*REQUIRED WORK*.
Give the number of lines in the data that hold the word "points", and nothing else.

*RECORDS SUPPLIED*.
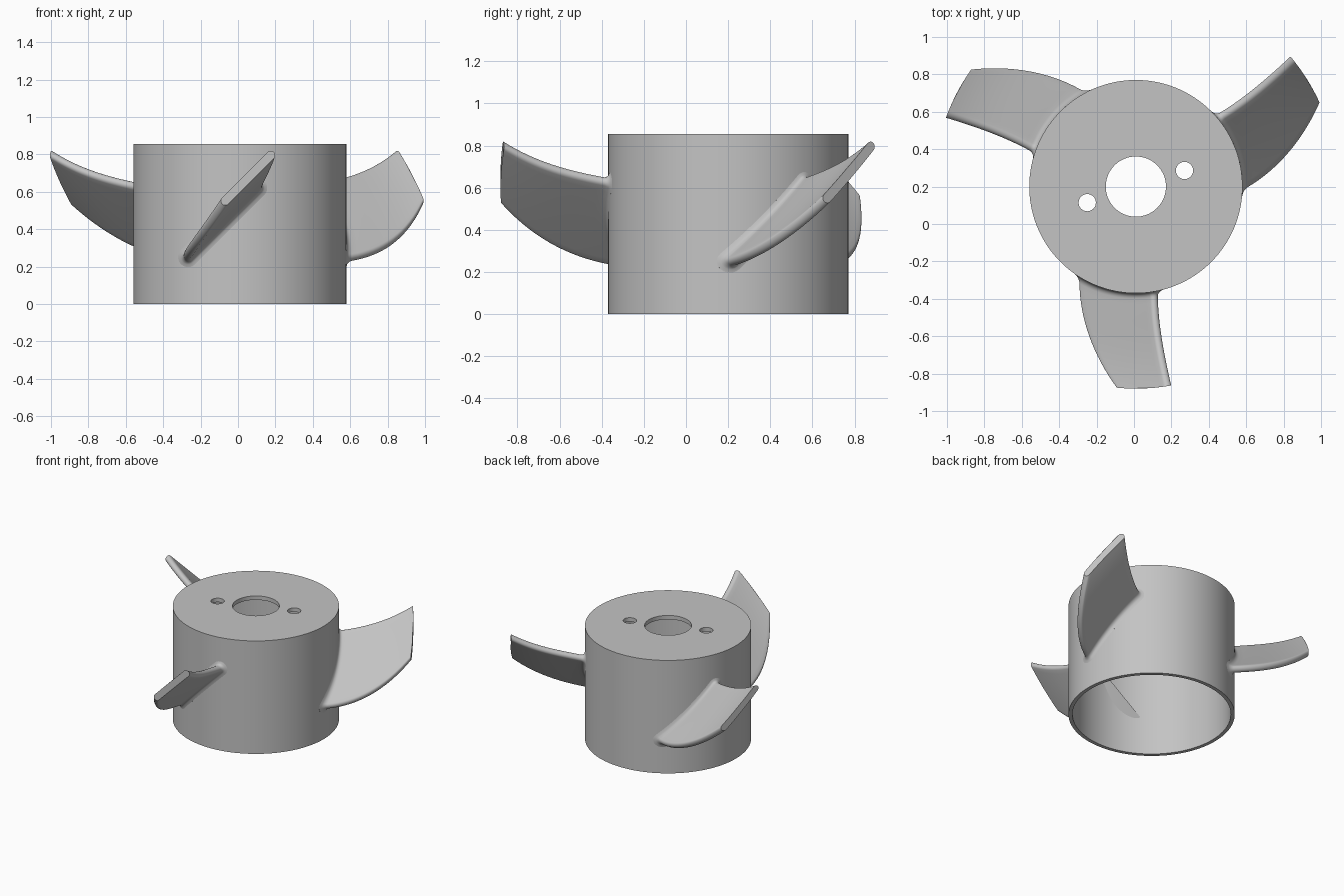
import bpy, bmesh, math
from mathutils import Matrix, Vector

if "Cube" in bpy.data.objects:
    bpy.data.objects.remove(bpy.data.objects["Cube"])

CX, CY = 0.01, 0.20                  # hub axis
HUB_R, HUB_H = 0.57, 0.855
WALL, TOP = 0.027, 0.03
BLADE_T = 0.024                      # half thickness of a blade
FILLET = 0.03                        # root fillet radius

grey = bpy.data.materials.new("grey plastic")
grey.diffuse_color = (0.55, 0.55, 0.55, 1)
grey.use_nodes = True
grey.node_tree.nodes["Principled BSDF"].inputs["Base Color"].default_value = grey.diffuse_color


def cylinder(name, x, y, z0, z1, r, n):
    bpy.ops.mesh.primitive_cylinder_add(vertices=n, radius=r, depth=z1 - z0,
                                        location=(x, y, (z0 + z1) / 2))
    ob = bpy.context.object
    ob.name = name
    return ob


def smooth(ob):
    bpy.ops.object.select_all(action='DESELECT')
    ob.select_set(True)
    bpy.context.view_layer.objects.active = ob
    bpy.ops.object.shade_smooth_by_angle(angle=math.radians(35))


# Hub: cup open at the bottom, with a shaft hole and two pin holes on top
hub = cylinder("hub", CX, CY, 0, HUB_H, HUB_R, 128)
hub.data.materials.append(grey)
cutters = [
    cylinder("cavity_cutter", CX, CY, -0.2, HUB_H - TOP, HUB_R - WALL, 128),
    cylinder("shaft_hole_cutter", CX, CY, 0.7, 1.0, 0.161, 64),
    cylinder("pin_hole_cutter_a", CX + 0.26, CY + 0.086, 0.7, 1.0, 0.046, 32),
    cylinder("pin_hole_cutter_b", CX - 0.26, CY - 0.086, 0.7, 1.0, 0.046, 32),
]
bpy.context.view_layer.objects.active = hub
for c in cutters:
    m = hub.modifiers.new(c.name, 'BOOLEAN')
    m.operation, m.solver, m.object = 'DIFFERENCE', 'EXACT', c
    bpy.ops.object.modifier_apply(modifier=m.name)
    bpy.data.objects.remove(c)
smooth(hub)


def curve(r, pts):
    """Smooth cubic through four (radius, value) points."""
    total = 0
    for i, (ri, v) in enumerate(pts):
        for j, (rj, _) in enumerate(pts):
            if i != j:
                v *= (r - rj) / (ri - rj)
        total += v
    return total


# Blade edges by distance from the axis: leading x, trailing x, height offset
LEAD = [(0.555, -0.266), (0.754, -0.245), (0.93, -0.17), (1.08, -0.068)]
TRAIL = [(0.555, 0.103), (0.754, 0.115), (0.913, 0.14), (1.08, 0.175)]
RISE = [(0.555, 0.515), (0.754, 0.545), (0.93, 0.575), (1.08, 0.62)]
RADII = [0.558, 0.57, 0.574, 0.579, 0.585, 0.592, 0.60] + \
        [0.60 + 0.48 * i / 16 for i in range(1, 17)]
ARC, SPAN = 10, 16                   # points on round edges and along the chord


def section(r):
    """Round-ended strip at 45 degrees, wrapped on a cylinder of radius r."""
    d = max(0, r - HUB_R)
    t = BLADE_T
    if d < FILLET:
        t += FILLET - math.sqrt(FILLET ** 2 - (FILLET - d) ** 2)
    a, b, c = curve(r, LEAD), curve(r, TRAIL), curve(r, RISE)
    p, q = Vector((a, a + c)), Vector((b, b + c))
    pts = []
    for start, end, ang in ((p, q, math.radians(135)), (q, p, math.radians(-45))):
        for i in range(ARC + 1):
            w = ang + math.pi * i / ARC
            pts.append(start + t * Vector((math.cos(w), math.sin(w))))
        side = t * Vector((math.cos(ang + math.pi), math.sin(ang + math.pi)))
        for i in range(1, SPAN):
            pts.append(start.lerp(end, i / SPAN) + side)
    return [(x, CY - math.sqrt(r * r - (x - CX) ** 2), z) for x, z in pts]


def blade(name, angle):
    bm = bmesh.new()
    rings = [[bm.verts.new(co) for co in section(r)] for r in RADII]
    n = len(rings[0])
    for u, v in zip(rings, rings[1:]):
        for i in range(n):
            j = (i + 1) % n
            bm.faces.new((u[i], u[j], v[j], v[i]))
    bm.faces.new(rings[0])
    bm.faces.new(rings[-1])
    bmesh.ops.recalc_face_normals(bm, faces=bm.faces)
    bmesh.ops.rotate(bm, verts=bm.verts, cent=(CX, CY, 0),
                     matrix=Matrix.Rotation(angle, 3, 'Z'))
    me = bpy.data.meshes.new(name)
    bm.to_mesh(me)
    bm.free()
    me.materials.append(grey)
    ob = bpy.data.objects.new(name, me)
    bpy.context.collection.objects.link(ob)
    smooth(ob)


# Three pitched blades around the hub
for k, name in enumerate(("blade_front", "blade_right", "blade_left")):
    blade(name, k * math.tau / 3)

*EXERCISE SOLUTION*.
2